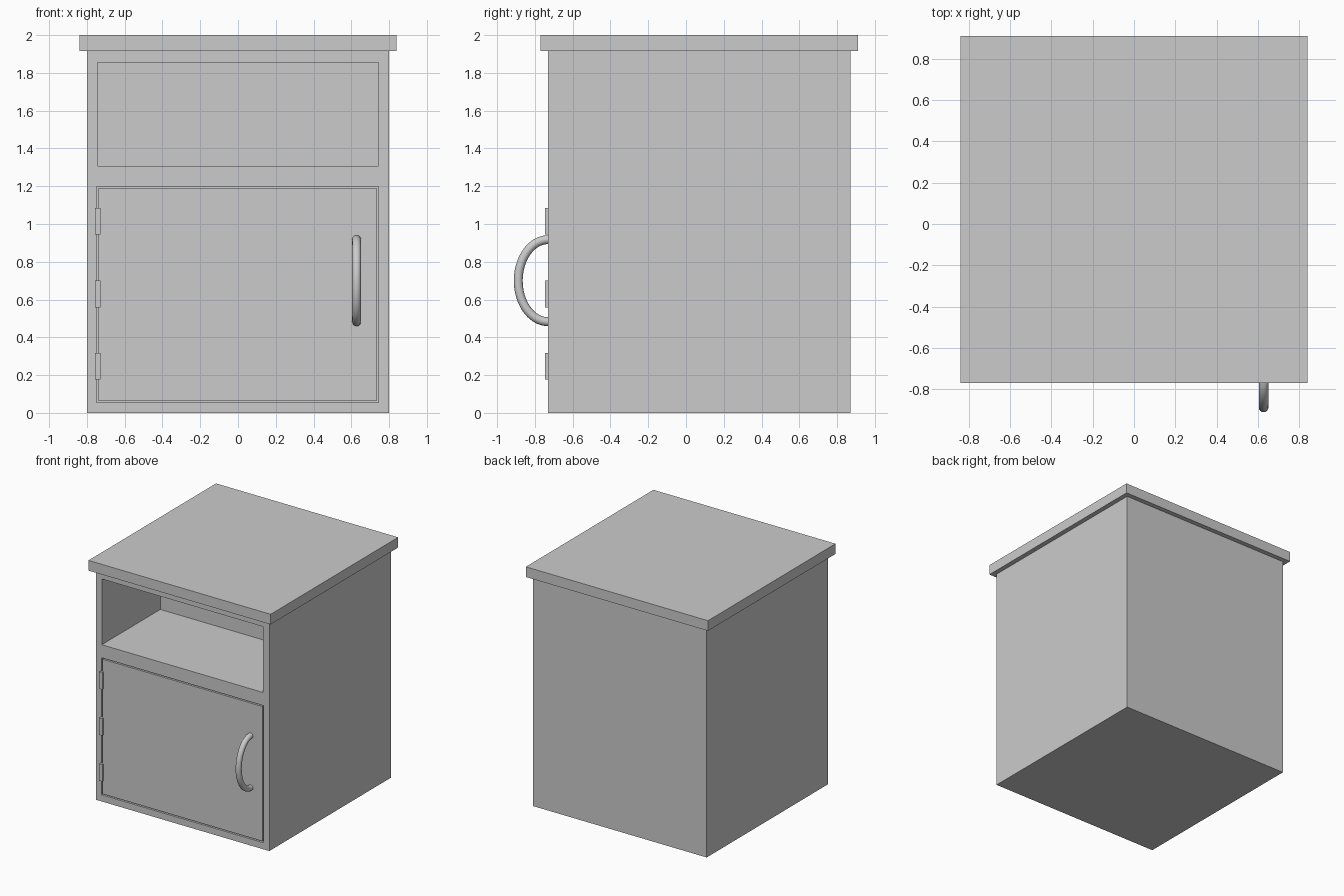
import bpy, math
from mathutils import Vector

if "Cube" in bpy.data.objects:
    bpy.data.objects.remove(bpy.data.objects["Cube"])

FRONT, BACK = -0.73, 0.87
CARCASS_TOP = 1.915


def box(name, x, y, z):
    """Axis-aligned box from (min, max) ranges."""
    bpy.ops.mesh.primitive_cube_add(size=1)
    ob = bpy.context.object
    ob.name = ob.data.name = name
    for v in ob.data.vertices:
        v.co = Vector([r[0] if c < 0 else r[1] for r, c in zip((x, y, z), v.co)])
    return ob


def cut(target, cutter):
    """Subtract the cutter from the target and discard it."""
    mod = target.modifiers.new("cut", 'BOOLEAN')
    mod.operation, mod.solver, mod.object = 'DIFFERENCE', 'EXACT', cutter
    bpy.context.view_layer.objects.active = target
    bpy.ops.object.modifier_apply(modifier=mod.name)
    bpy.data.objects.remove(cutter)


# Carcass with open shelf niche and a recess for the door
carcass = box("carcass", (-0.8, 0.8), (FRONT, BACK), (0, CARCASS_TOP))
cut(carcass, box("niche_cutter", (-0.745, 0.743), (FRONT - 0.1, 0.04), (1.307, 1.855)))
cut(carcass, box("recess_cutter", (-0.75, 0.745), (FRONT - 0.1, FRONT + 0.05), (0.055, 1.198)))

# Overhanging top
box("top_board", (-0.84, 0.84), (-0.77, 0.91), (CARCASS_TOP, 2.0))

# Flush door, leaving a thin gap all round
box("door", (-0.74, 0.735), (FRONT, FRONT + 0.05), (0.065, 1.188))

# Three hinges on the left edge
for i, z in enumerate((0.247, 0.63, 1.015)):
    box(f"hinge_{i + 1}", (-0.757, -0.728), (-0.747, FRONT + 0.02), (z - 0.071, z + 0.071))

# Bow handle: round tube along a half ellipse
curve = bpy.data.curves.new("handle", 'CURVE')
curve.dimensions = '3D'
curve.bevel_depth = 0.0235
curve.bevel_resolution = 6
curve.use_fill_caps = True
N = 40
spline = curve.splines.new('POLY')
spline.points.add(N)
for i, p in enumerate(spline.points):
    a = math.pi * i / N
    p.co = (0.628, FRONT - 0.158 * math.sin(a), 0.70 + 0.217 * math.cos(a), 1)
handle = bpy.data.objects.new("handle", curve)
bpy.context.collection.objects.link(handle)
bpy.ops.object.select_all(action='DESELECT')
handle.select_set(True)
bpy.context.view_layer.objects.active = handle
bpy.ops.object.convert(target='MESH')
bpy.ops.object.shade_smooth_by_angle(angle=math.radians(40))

▬▬▬

◆ TASK PROMPT ◆
Scan the material above for the word "handle". Copy each line where it occurs.

◆ SOLUTION TO THE EXERCISE ◆
# Bow handle: round tube along a half ellipse
curve = bpy.data.curves.new("handle", 'CURVE')
handle = bpy.data.objects.new("handle", curve)
bpy.context.collection.objects.link(handle)
handle.select_set(True)
bpy.context.view_layer.objects.active = handle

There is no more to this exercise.